Contestant field will be winnowed down each week, with the winner getting his or her wildest wish granted.

ABC also is teaming with Harpo on the tentatively titled “Your Money or Your Life.” Each self-contained episode will focus on a family facing a crisis.

An “action team” will move in and give the family a total money and life makeover.

ABC is developing the projects with Harpo’s Chi-based TV development group, which Winfrey launched in September.

Seitler and Rakieten said Winfrey decided to get into the reality business herself after years of watching others “borrow” ideas from her show.

“Everybody and their brother would call us asking for tapes of our shows, and we’d send out the tapes,” Rakieten said. “The next thing you know, just about every reality show that had a soul would have a kernel of daytime television in it.”

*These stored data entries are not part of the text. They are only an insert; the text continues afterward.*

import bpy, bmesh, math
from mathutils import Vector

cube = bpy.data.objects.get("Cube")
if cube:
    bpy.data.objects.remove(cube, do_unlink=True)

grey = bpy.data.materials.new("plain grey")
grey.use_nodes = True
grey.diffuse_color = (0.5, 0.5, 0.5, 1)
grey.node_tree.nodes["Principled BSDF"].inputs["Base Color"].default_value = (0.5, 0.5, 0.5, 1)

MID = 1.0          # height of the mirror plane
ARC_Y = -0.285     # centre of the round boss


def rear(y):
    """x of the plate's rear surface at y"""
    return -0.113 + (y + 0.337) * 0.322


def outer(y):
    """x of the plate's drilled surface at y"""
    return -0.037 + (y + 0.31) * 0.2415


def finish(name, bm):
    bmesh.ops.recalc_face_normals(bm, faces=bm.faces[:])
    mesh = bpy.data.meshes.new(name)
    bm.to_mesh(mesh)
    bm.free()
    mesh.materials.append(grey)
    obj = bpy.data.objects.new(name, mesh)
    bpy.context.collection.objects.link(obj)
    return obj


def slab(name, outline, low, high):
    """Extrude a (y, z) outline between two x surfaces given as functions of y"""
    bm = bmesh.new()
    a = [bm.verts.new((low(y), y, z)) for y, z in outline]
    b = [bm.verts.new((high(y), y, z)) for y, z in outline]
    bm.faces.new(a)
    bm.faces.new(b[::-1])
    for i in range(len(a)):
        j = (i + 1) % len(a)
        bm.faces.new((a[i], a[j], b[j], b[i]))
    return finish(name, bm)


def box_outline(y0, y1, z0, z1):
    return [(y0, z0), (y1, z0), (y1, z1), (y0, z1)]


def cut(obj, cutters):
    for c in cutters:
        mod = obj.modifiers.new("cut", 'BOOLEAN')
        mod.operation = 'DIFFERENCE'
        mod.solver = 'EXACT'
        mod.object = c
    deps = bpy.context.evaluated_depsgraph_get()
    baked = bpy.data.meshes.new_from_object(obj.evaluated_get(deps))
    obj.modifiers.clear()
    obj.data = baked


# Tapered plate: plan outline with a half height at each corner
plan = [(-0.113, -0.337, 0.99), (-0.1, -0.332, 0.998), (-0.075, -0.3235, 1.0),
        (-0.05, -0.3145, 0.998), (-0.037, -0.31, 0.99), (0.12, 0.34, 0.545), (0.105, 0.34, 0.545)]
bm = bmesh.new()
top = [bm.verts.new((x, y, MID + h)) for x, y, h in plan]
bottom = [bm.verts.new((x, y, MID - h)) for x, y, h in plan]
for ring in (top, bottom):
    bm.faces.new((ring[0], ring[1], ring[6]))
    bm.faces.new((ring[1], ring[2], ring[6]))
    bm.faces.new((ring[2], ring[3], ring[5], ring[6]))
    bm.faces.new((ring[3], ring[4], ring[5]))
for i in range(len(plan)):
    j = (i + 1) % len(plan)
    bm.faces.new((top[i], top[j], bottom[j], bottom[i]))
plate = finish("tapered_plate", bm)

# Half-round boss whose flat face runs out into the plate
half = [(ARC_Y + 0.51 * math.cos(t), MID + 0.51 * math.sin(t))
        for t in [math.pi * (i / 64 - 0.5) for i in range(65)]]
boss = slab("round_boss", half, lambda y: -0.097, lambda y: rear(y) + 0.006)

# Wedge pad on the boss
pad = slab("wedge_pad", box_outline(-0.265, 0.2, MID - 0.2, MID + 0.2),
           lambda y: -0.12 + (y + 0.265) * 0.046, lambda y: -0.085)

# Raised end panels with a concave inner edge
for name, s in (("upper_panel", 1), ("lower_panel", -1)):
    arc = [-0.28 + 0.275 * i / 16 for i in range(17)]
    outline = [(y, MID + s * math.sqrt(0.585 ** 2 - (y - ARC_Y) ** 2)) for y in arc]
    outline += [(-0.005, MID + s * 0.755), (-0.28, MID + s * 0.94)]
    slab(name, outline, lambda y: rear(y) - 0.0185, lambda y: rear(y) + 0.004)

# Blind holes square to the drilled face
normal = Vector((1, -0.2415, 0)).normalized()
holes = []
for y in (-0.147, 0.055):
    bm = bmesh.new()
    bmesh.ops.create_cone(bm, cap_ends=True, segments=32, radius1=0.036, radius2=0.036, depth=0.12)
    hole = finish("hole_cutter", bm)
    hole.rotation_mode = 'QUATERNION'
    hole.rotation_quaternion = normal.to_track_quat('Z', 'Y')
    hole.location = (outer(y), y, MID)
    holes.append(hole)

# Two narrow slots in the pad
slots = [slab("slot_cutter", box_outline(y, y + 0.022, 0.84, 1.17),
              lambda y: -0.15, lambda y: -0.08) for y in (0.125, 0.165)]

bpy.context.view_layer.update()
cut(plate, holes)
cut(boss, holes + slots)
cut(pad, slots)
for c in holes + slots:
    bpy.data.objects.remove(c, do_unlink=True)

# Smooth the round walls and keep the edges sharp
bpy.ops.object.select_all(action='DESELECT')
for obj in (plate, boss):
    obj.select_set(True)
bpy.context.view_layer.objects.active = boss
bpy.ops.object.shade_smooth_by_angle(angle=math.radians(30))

Indeed, one of ABC’s biggest reality shows — “Extreme Makeover: Home Edition” — is the sort of pay-it-back fare that one could easily imagine existing as an episode of “Oprah.”

Not surprisingly, Harpo isn’t planning to delve into the sometimes salacious or mean-spirited territory unscripted producers often occupy. For example, while there will be eliminations on “The Big Give,” contestants won’t be humiliated in the process.

“There’s not going to be any losers on a Harpo show,” Seitler said. “Nobody’s going to be treated in a mean way.”

Harpo plans to split production of the skeins between Chicago and Los Angeles. That likely means bringing in some producers from outside the Harpo fold to supplement the work producers in Chi perform.

“We’ll be supervising, bringing in whatever resources we need to make the shows great,” Seitler said.

Execs said there’s no firm timetable on when the two shows will launch or which will air first. What is certain: The TV production group plans to be active in all types of programming.

“We’re starting to open the door in all sorts of arenas, from scripted and unscripted to digital,” Rakieten said. “We’re open for business in any area that’s within the mission statement for Harpo and the Oprah brand.”

While ABC and Harpo have had a close relationship over the years –thanks, in part, to the fact that her syndie skein airs on many ABC-owned stations and affils — execs at Harpo said they plan to talk to all nets.

“We want to build relationships everywhere,” Seitler said.

Early projects in development clearly reflect the influence of past “Oprah Winfrey” episodes. Indeed, “The Big Give” is similar in theme to a recent two-part Winfrey event in which the host gave audience members $1,000 gift cards and then challenged them to find dramatic ways to help us many people as possible.

However, “That show wasn’t the only tipping point,” Seitler said. “This is an amalgamation of many ideas we’ve done on the show.”